New York has always been a city of division. Manhattan versus the “outer” boroughs. The boroughs versus one another. The governor versus the mayor. The NIMBYs versus the YIMBYs. The Yankees versus the Mets. New York natives versus transplants.
In the last few years a spate of big-name, New York City-born restaurants have opened locations in other locales: Carbone Miami, Roberta’s Los Angeles, Emmy Squared Nashville. Sometimes with varying success: My colleague Christina Morales reported in February on the rejection of the Manhattan-based Café Habana by Miami residents.
But today I’m focusing on the reverse — restaurants from other cities and countries opening in our own incredibly expensive backyard. CookNSolo, the Philadelphia restaurant group behind Zahav, Dizengoff, Abe Fisher and Federal Donuts, plans to open a branch of the perpetually booked restaurant Laser Wolf at the Hoxton Hotel in Williamsburg. (Reservations open on April 13, and I recommend tackling their feast-centric menu with, at the very least, a party of four. My colleague Florence Fabricant will have more in her “Off the Menu” column once the restaurant opens.) I personally nominated Laser Wolf to The Times’s 2021 list of most outstanding restaurants, so from where I stand, this is a boon for our dining scene.
A Taste of Home, Away From Home
There are two approaches when bringing a restaurant to New York City. One is to serve a taste of home to a homesick crowd. That’s why the 2009 arrival of the popular Filipino fast food chain Jollibee and its fried chicken in Woodside, Queens, was an event worth standing in a snowstorm for. The same ethos goes for Tim Ho Wan (East Village and Hell’s Kitchen), a Cantonese dim sum chain that attracts college students and others looking for familiar tastes of Hong Kong. Try the barbecued pork buns and the smoky pan-fried turnip cakes with dried shrimp.
There’s also the arrival of the beloved Puerto Rico-based chocolate company and restaurant Chocobar Cortés NYC in Mott Haven in the Bronx, where I recently learned that chocolate does, in fact, belong on a grilled cheese sandwich, though I was particularly taken with the chalupitas de mofongo — essentially tacos served in crispy smashed plantain shells. And the Guyanese restaurant German’s Soup in Crown Heights, which specializes in a rich cow heel soup, also serves Caribbean staples like roti, curries and barbecue chicken.
With Love, From L.A., Las Vegas, Chicago, New Jersey, Miami and Ohio
Then there’s the second approach: “Well, we’re beloved in [insert city], so let’s try our hand in New York!” Think: Au Cheval in TriBeCa, which drew hourslong waits for its burgers in Chicago; Kumi, the pricey Japanese restaurant that arrived in Midtown in March by way of the Mandalay Bay hotel in Las Vegas; and the Los Angeles transplant Breakfast by Salt’s Cure in the West Village, which specializes in oatmeal griddle cakes (including gluten-free versions) and diner-style breakfast.
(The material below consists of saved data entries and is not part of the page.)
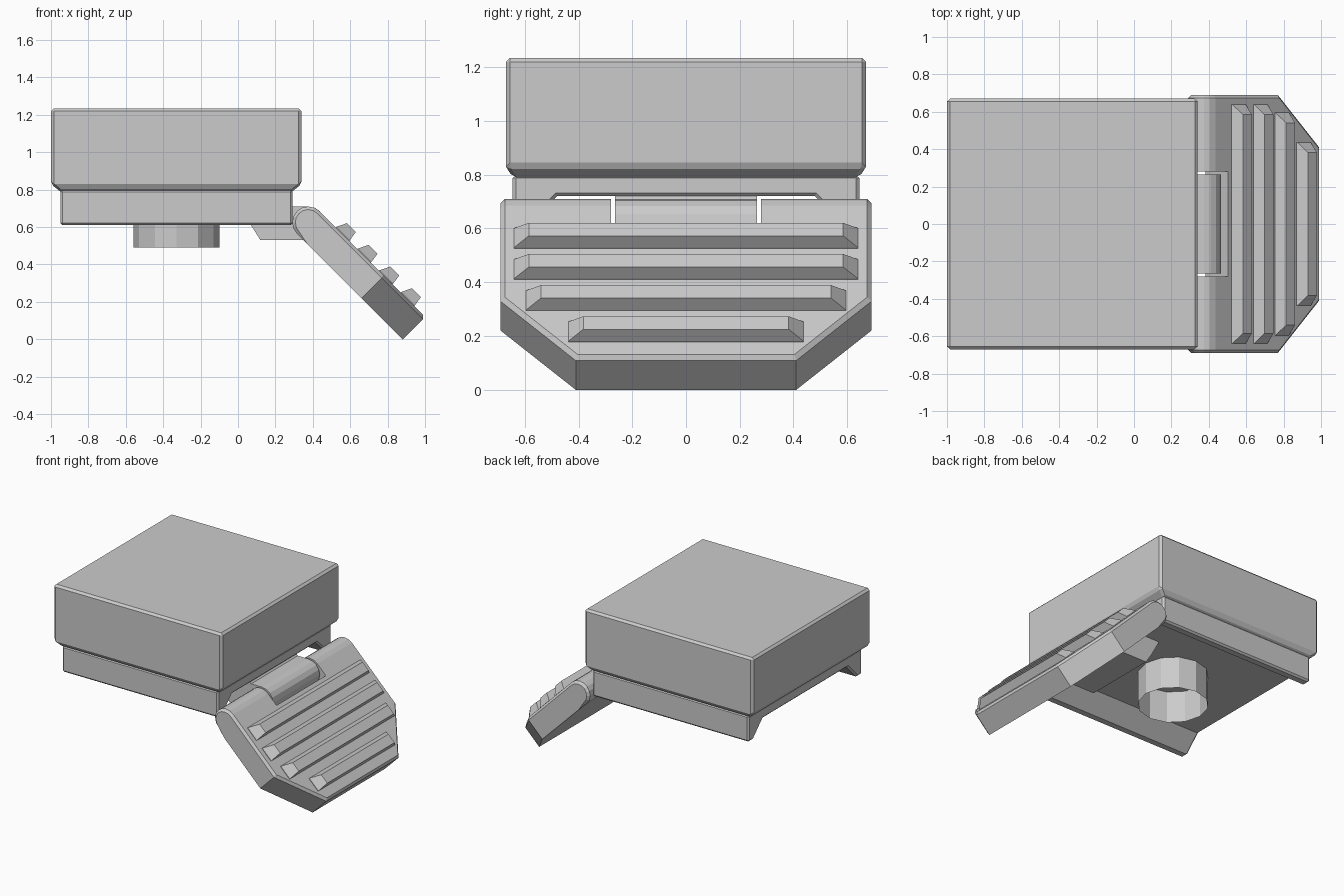
import bpy, bmesh, math
from mathutils import Vector

if "Cube" in bpy.data.objects:
    bpy.data.objects.remove(bpy.data.objects["Cube"])

HINGE = (0.375, 0, 0.625)      # lever axis
TILT = (0, math.pi / 4, 0)     # lever slopes 45 degrees down


def finish(bm, name, loc=(0, 0, 0), rot=(0, 0, 0), bevel=0):
    bmesh.ops.recalc_face_normals(bm, faces=bm.faces)
    me = bpy.data.meshes.new(name)
    bm.to_mesh(me)
    bm.free()
    ob = bpy.data.objects.new(name, me)
    bpy.context.collection.objects.link(ob)
    ob.location, ob.rotation_euler = loc, rot
    if bevel:
        m = ob.modifiers.new("edge", 'BEVEL')
        m.width, m.segments = bevel, 1
        m.limit_method, m.angle_limit = 'ANGLE', math.radians(50)
    return ob


def loft(rings):
    """Closed solid through rings with equal point counts."""
    bm = bmesh.new()
    rows = [[bm.verts.new(p) for p in r] for r in rings]
    n = len(rows[0])
    for a, b in zip(rows, rows[1:]):
        for i in range(n):
            j = (i + 1) % n
            bm.faces.new((a[i], a[j], b[j], b[i]))
    bm.faces.new(rows[0][::-1])
    bm.faces.new(rows[-1])
    return bm


def rect(hx, hy, z, cx=0):
    return [(cx - hx, -hy, z), (cx + hx, -hy, z), (cx + hx, hy, z), (cx - hx, hy, z)]


def extrude_y(profile, half):
    return loft([[(x, y, z) for x, z in profile] for y in (-half, half)])


def arc(cx, cz, r, a0, a1, n):
    return [(cx + r * math.cos(math.radians(a0 + (a1 - a0) * i / n)),
             cz + r * math.sin(math.radians(a0 + (a1 - a0) * i / n))) for i in range(n + 1)]


# Upper housing with undercut chamfer
CX = -0.33
finish(loft([rect(0.62, 0.645, 0.79, CX), rect(0.67, 0.67, 0.83, CX),
             rect(0.67, 0.67, 1.235, CX)]), "upper_housing", bevel=0.015)

# Lower base, open channel running along x
half = [(0.645, 0.80), (0.645, 0.61), (0.59, 0.61), (0.48, 0.72)]
section = half + [(-y, z) for y, z in reversed(half)]
finish(loft([[(x, y, z) for y, z in section] for x in (-0.95, 0.292)]),
       "lower_base", bevel=0.012)

# Open tube under the base
bm = bmesh.new()
bmesh.ops.create_cone(bm, cap_ends=False, segments=12, radius1=0.23, radius2=0.23, depth=0.23)
finish(bm, "bottom_tube", (CX, 0, 0.607))

# Hinge lug reaching out from the base
lug = [(0.01, 0.72), (0.07, 0.61), (0.12, 0.53), (0.375, 0.53)]
lug += arc(0.375, 0.62, 0.09, -90, 90, 8)[1:] + [(0.29, 0.71), (0.28, 0.72)]
finish(extrude_y(lug, 0.265), "hinge_lug")

# Lever plate: rounded at the hinge, clipped corners at the tip
T, L, W = 0.085, 0.80, 0.69
bm = extrude_y(arc(0, 0, T, 90, 270, 8) + [(L, -T), (L, T)], W)
for s in (-1, 1):
    cut = bmesh.ops.bisect_plane(bm, geom=bm.verts[:] + bm.edges[:] + bm.faces[:],
                                 plane_co=(L, s * 0.41, 0),
                                 plane_no=Vector((0.28, s * 0.312, 0)).normalized(),
                                 clear_outer=True)
    bmesh.ops.holes_fill(bm, edges=[e for e in bm.edges if e.is_boundary])
bmesh.ops.recalc_face_normals(bm, faces=bm.faces)
rim = [e for e in bm.edges if e.calc_face_angle(0) > 0.8
       and all(v.co.z > T - 0.001 or v.co.x < 0.001 for v in e.verts)]
bmesh.ops.bevel(bm, geom=rim, offset=0.016, segments=1, affect='EDGES')
lever = finish(bm, "lever", HINGE, TILT)

# Slot in the lever around the lug
slot = finish(loft([rect(0.2, 0.28, z, -0.105) for z in (-0.2, 0.2)]),
              "slot_cutter", HINGE, TILT)
slot.hide_render = True
slot.hide_set(True)
m = lever.modifiers.new("slot", 'BOOLEAN')
m.operation, m.object, m.solver = 'DIFFERENCE', slot, 'EXACT'

# Grip ribs across the lever
for i, w in enumerate((0.64, 0.64, 0.595, 0.437)):
    u = 0.174 + 0.164 * i
    finish(loft([rect(0.051, w, T - 0.005, u),
                 rect(0.051, w, T + 0.004, u),
                 rect(0.034, w - 0.055, T + 0.058, u + 0.009)]),
           f"grip_rib_{i + 1}", HINGE, TILT)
Also from Los Angeles: Katsuya, the high-end sushi chain and celebrity hangout from the restaurateur Sam Nazarian, which opened a new 400-seat location in the Manhattan West development in March. On Staten Island, Wasabi Steak and Sushi, a popular hibachi chain from Ohio, is close enough to the ferry landing in St. George for a postwork dinner, and the New Jersey-based Ani Ramen House chain has popped up at Brookfield Place in Battery Park City.
Restaurants from elsewhere — just like people — will always want to break in and establish themselves. And to their eternal credit, New Yorkers will try just about anything once. We’re a curious bunch! Let Nusr-Et Steakhouse of #saltbae fame forever be proof of this.
In Other News …
Tune in this Friday, April 8, to the Where to Eat virtual event featuring a conversation about the state of restaurants with Priya Krishna and an interview with the comedian and late night host Desus Nice about how he eats in New York City.
At Mena, Pete Wells writes, the chef Victoria Blamey has finally been set free from the confines of cooking upscale bar food and is serving a stunningly original tasting menu that puts some other restaurants in the genre to shame.
Openings and closings: The Lambs Club will reopen in the Theater District next week under the chef Michael White (formerly of Marea and Ai Fiori); a townhouse in Clinton Hill has become Place des Fêtes, a more casual restaurant from the team behind the Michelin-starred Oxalis; and Forlini’s, the Italian American restaurant that became an unlikely hot spot late in life, has closed.
Should you find yourself in Paris any time soon, you might want to spend an evening at Bambino, “a buzzy restaurant on Rue Saint-Sébastien in Paris’s 11th arrondissement,” writes Monica Mendal in T Magazine. The kitchen closes at 11 p.m., but you can dance until the wee hours of the morning.